─── Listed records ───

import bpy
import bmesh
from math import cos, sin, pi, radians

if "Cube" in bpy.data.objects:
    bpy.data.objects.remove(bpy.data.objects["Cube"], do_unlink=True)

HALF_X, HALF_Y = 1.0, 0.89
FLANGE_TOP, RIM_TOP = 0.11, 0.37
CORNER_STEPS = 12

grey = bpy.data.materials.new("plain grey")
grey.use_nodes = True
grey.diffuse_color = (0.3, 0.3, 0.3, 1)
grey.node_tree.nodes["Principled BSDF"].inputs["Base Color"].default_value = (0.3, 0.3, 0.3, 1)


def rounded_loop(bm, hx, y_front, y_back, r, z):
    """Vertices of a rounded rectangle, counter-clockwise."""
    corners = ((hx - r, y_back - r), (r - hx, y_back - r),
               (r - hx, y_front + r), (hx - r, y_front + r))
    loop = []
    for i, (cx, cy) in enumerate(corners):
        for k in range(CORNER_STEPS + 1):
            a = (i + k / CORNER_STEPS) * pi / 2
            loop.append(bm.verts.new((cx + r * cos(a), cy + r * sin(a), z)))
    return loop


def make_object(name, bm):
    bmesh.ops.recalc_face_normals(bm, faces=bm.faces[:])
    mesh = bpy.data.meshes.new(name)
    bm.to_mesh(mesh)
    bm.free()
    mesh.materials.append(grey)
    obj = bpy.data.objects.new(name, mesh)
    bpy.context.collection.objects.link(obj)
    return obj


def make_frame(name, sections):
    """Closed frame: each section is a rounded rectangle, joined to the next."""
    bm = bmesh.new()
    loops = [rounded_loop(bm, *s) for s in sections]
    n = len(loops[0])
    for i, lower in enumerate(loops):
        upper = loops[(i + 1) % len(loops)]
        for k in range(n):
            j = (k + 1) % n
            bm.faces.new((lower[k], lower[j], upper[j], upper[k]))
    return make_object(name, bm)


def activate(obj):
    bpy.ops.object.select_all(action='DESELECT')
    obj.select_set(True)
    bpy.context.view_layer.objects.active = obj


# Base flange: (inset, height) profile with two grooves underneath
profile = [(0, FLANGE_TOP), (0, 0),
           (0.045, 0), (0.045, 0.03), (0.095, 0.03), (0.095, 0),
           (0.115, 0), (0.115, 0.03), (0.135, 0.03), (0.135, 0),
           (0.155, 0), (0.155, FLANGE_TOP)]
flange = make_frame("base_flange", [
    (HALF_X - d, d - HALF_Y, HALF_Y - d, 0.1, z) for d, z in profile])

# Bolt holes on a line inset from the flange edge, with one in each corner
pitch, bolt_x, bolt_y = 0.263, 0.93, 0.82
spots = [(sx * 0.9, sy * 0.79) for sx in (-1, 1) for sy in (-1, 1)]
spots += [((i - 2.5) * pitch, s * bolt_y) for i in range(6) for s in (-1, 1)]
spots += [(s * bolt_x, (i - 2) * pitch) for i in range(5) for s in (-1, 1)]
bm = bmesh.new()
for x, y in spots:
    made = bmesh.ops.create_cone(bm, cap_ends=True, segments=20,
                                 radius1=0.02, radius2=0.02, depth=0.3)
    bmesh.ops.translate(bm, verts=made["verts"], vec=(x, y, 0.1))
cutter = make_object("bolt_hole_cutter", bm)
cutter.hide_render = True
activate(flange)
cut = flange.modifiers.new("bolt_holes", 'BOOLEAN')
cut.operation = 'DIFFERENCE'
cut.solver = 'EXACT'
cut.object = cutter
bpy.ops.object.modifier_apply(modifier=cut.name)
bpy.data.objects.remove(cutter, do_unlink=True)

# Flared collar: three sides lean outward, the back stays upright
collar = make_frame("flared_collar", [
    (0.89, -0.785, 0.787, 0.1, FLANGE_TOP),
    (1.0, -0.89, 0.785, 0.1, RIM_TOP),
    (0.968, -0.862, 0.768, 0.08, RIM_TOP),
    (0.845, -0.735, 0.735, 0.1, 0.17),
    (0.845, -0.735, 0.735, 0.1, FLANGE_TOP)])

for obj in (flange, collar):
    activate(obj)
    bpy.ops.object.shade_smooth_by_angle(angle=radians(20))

───

> _What you should do_: Filter the records for lines holding the string "profile". Copy each one.

> _Result for this task_:
# Base flange: (inset, height) profile with two grooves underneath
profile = [(0, FLANGE_TOP), (0, 0),
    (HALF_X - d, d - HALF_Y, HALF_Y - d, 0.1, z) for d, z in profile])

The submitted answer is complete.